What Exactly is a Hybrid Event?
Not everyone can agree on what a hybrid event is. Hybrid event is simply a word coined to create structure and common understanding for an industry in the midst of change. For now, it’s the only nomenclature organizations have to describe the endless possibilities for new event models post-pandemic that reach both in-person and remote audiences.
Many event professionals on social media say they dislike of the word “hybrid.”
- They see it as a “fad” or a trend
- They don’t believe it encompasses the specific event design they have in mind
When it comes to hybrid event models, hybrid doesn’t have to necessarily mean 50% virtual, 50% in-person. Further, it doesn’t need to require reaching two audiences simultaneously.
With hybrid events, event hosts can play with space and time. The event can be in the same place at the same time, in multiple places simultaneously, or spread the event out in a given location over a longer period of time, etc.
Three Hybrid Event Models
Event organizers can generally choose from three types of hybrid events.
Hybrid Event Type

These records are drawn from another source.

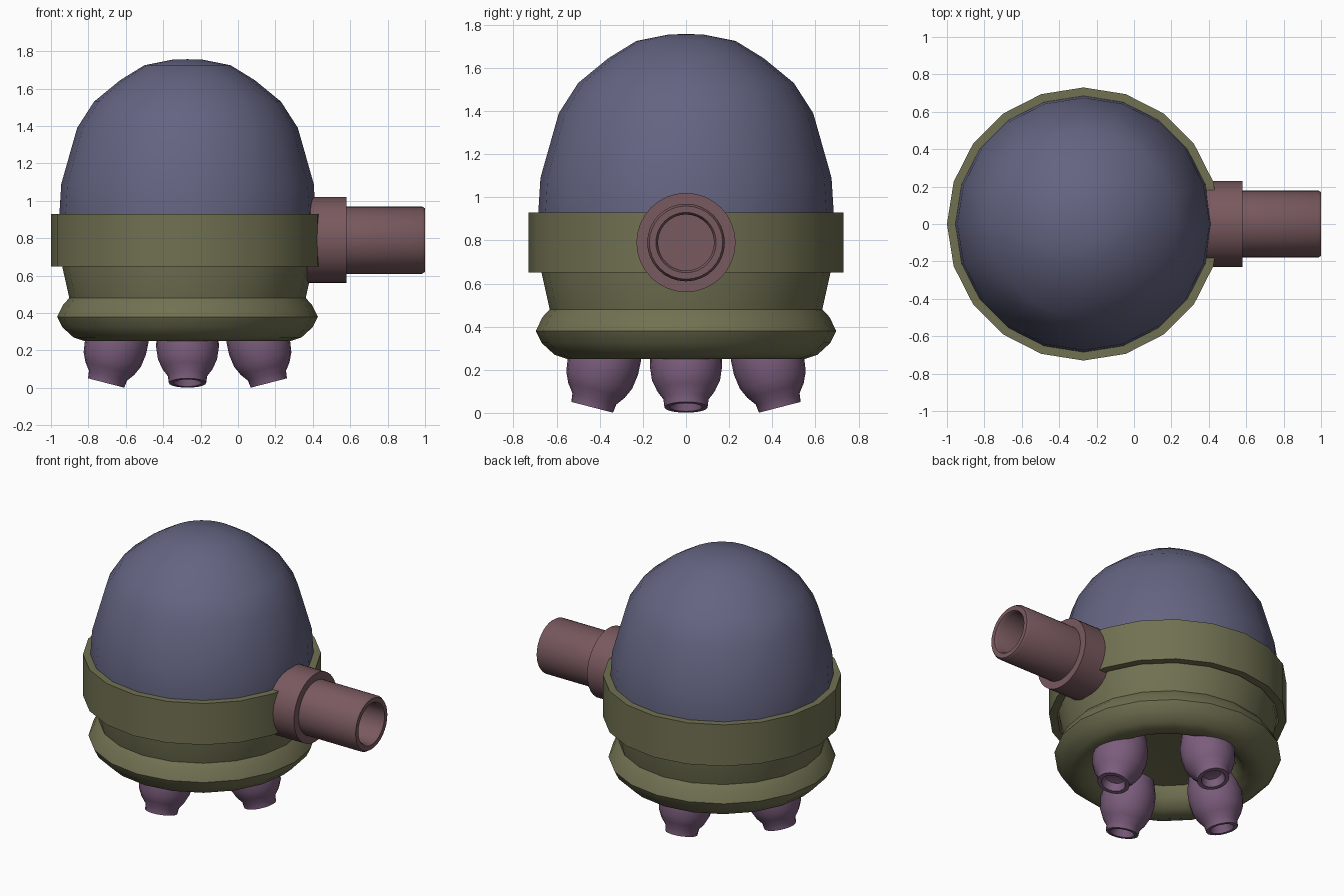
import bpy, bmesh, math
from mathutils import Matrix

cube = bpy.data.objects.get("Cube")
if cube:
    bpy.data.objects.remove(cube, do_unlink=True)


def material(name, rgb):
    m = bpy.data.materials.new(name)
    m.use_nodes = True
    m.diffuse_color = (*rgb, 1)
    m.node_tree.nodes["Principled BSDF"].inputs["Base Color"].default_value = (*rgb, 1)
    return m


BLUE = material("slate_blue", (0.127, 0.127, 0.223))
GREEN = material("olive_green", (0.165, 0.165, 0.085))
RED = material("dusty_red", (0.19, 0.1, 0.112))
PURPLE = material("muted_purple", (0.2, 0.11, 0.205))

BODY_X = -0.27


def lathe(name, profile, sides, mat, matrix, closed=False):
    """Spin (radius, height) points about local z; radius 0 makes a pole."""
    bm = bmesh.new()
    rings = []
    for r, z in profile:
        if r == 0:
            rings.append([bm.verts.new((0, 0, z))] * sides)
        else:
            turns = [math.tau * i / sides for i in range(sides)]
            rings.append([bm.verts.new((r * math.cos(a), r * math.sin(a), z)) for a in turns])
    pairs = list(zip(rings, rings[1:]))
    if closed:
        pairs.append((rings[-1], rings[0]))
    for low, high in pairs:
        for i in range(sides):
            j = (i + 1) % sides
            corners = dict.fromkeys((low[i], low[j], high[j], high[i]))
            bm.faces.new(list(corners))
    bmesh.ops.recalc_face_normals(bm, faces=bm.faces[:])
    mesh = bpy.data.meshes.new(name)
    bm.to_mesh(mesh)
    bm.free()
    mesh.materials.append(mat)
    obj = bpy.data.objects.new(name, mesh)
    bpy.context.collection.objects.link(obj)
    obj.matrix_world = matrix
    bpy.ops.object.select_all(action='DESELECT')
    obj.select_set(True)
    bpy.context.view_layer.objects.active = obj
    bpy.ops.object.shade_smooth_by_angle(angle=math.radians(40))
    return obj


body = Matrix.Translation((BODY_X, 0, 0))

# Domed upper shell
lathe("dome", [(0, 0.8), (0.685, 0.8), (0.685, 0.93), (0.675, 1.09), (0.59, 1.39),
               (0.5, 1.53), (0.36, 1.645), (0.23, 1.725), (0.08, 1.755), (0, 1.757)],
      20, BLUE, body)

# Lower hull with a rolled rim and a hollow underside
lathe("lower_hull", [(0, 0.82), (0.675, 0.82), (0.67, 0.65), (0.632, 0.48), (0.665, 0.445),
                     (0.697, 0.38), (0.67, 0.325), (0.61, 0.27), (0.55, 0.25),
                     (0.47, 0.27), (0.42, 0.33), (0.4, 0.4), (0, 0.42)],
      20, GREEN, body)

# Belt around the waist
lathe("belt", [(0.68, 0.65), (0.73, 0.65), (0.73, 0.93), (0.68, 0.93)],
      20, GREEN, body, closed=True)

# Side barrel with its collar, pointing along +x
sideways = Matrix.Translation((0, 0, 0.79)) @ Matrix.Rotation(math.pi / 2, 4, 'Y')
lathe("barrel_collar", [(0, 0.33), (0.23, 0.33), (0.23, 0.58), (0, 0.58)], 32, RED, sideways)
lathe("barrel", [(0, 0.5), (0.18, 0.5), (0.18, 0.985), (0.17, 1.0), (0.14, 1.0),
                 (0.13, 0.985), (0.13, 0.65), (0, 0.65)], 32, RED, sideways)

# Four thruster legs splayed outward
LEG = [(0, 0.06), (0.06, 0.05), (0.075, 0), (0.1, 0), (0.105, 0.04), (0.135, 0.08),
       (0.158, 0.13), (0.168, 0.2), (0.165, 0.27), (0.14, 0.36), (0, 0.38)]
for i, side in enumerate(("left", "back", "right", "front")):
    place = (body @ Matrix.Rotation(i * math.pi / 2, 4, 'Z')
             @ Matrix.Translation((0.435, 0, 0.026))
             @ Matrix.Rotation(math.radians(-14.5), 4, 'Y'))
    lathe(side + "_thruster", LEG, 20, PURPLE, place)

Only broadcasting the live sessions to a remote audience via a hybrid event platform that includes additional content for consumption.
Events that are session focused vs. exhibitor booths. Also, organizations that have limited additional budget beyond the in-person event.
A virtual event is hosted to reach remote attendees on different day(s) vs. the in-person event. This can be before or after the in-person event.
Organizations that want to reach both in-person and remote audiences, but do not have the resources to produce both event types at the same time.
Hosting both a virtual event and in-person event at the same time.
Events that have a strong networking component. Also, the organizer must have sufficent, time, funding, and resources to host both events at the same time catering to two different audiences.
Make Sure It Is One Event, But Two Experiences
Hybrid events are a balancing act between on-site and virtual audiences. Each audience should be catered to differently, much like an NFL game.
- Make sure that the virtual attendee experience is not an afterthought to the live event.
- Adjust the agenda for the virtual event audience. For example, if the in-person event agenda is 8 hours long, pair back the virtual event agenda to four-hours or less per day. Use tracks to accommodate more sessions.
- Prepare speakers for a hybrid format. Make sure speakers say good morning, afternoon, etc. and acknowledge both audiences. Look at the physical attendees, then turn and look at the camera for the virtual attendees. Also, make sure the speaker repeats the in-person questions, so the remote audience hears them.
- If there are breaks in the in-person agenda, consider setting up a sideline reporter based in the hallway or other common area to broadcast interviews and updates to the virtual attendees. The goal is to make sure there is no downtime for virtual attendees.
- If the hybrid event platform enables networking between in-person and virtual attendees, make sure to properly educate attendees on how to use it.
The future of the events industry is an ever-connected, engaging world of online relationship-building peppered with memorable face-to-face experiences and more accessibility and sustainability for all involved. Virtual events are not a temporary solution, but a compliment to what organizers been doing forever and it’s here to stay, like it or not.
Hybrid models will make events more inclusive than ever before. Whether people decide not to travel out of a concern for health and safety, budget, time constraints, or carbon footprint awareness, they will all be part of the event experience as one community.
Communique Conferencing has been delivering virtual and hybrid events since 2001 (20 years’). If you need help navigating requirements for a hybrid event, please get in touch – we are happy to help.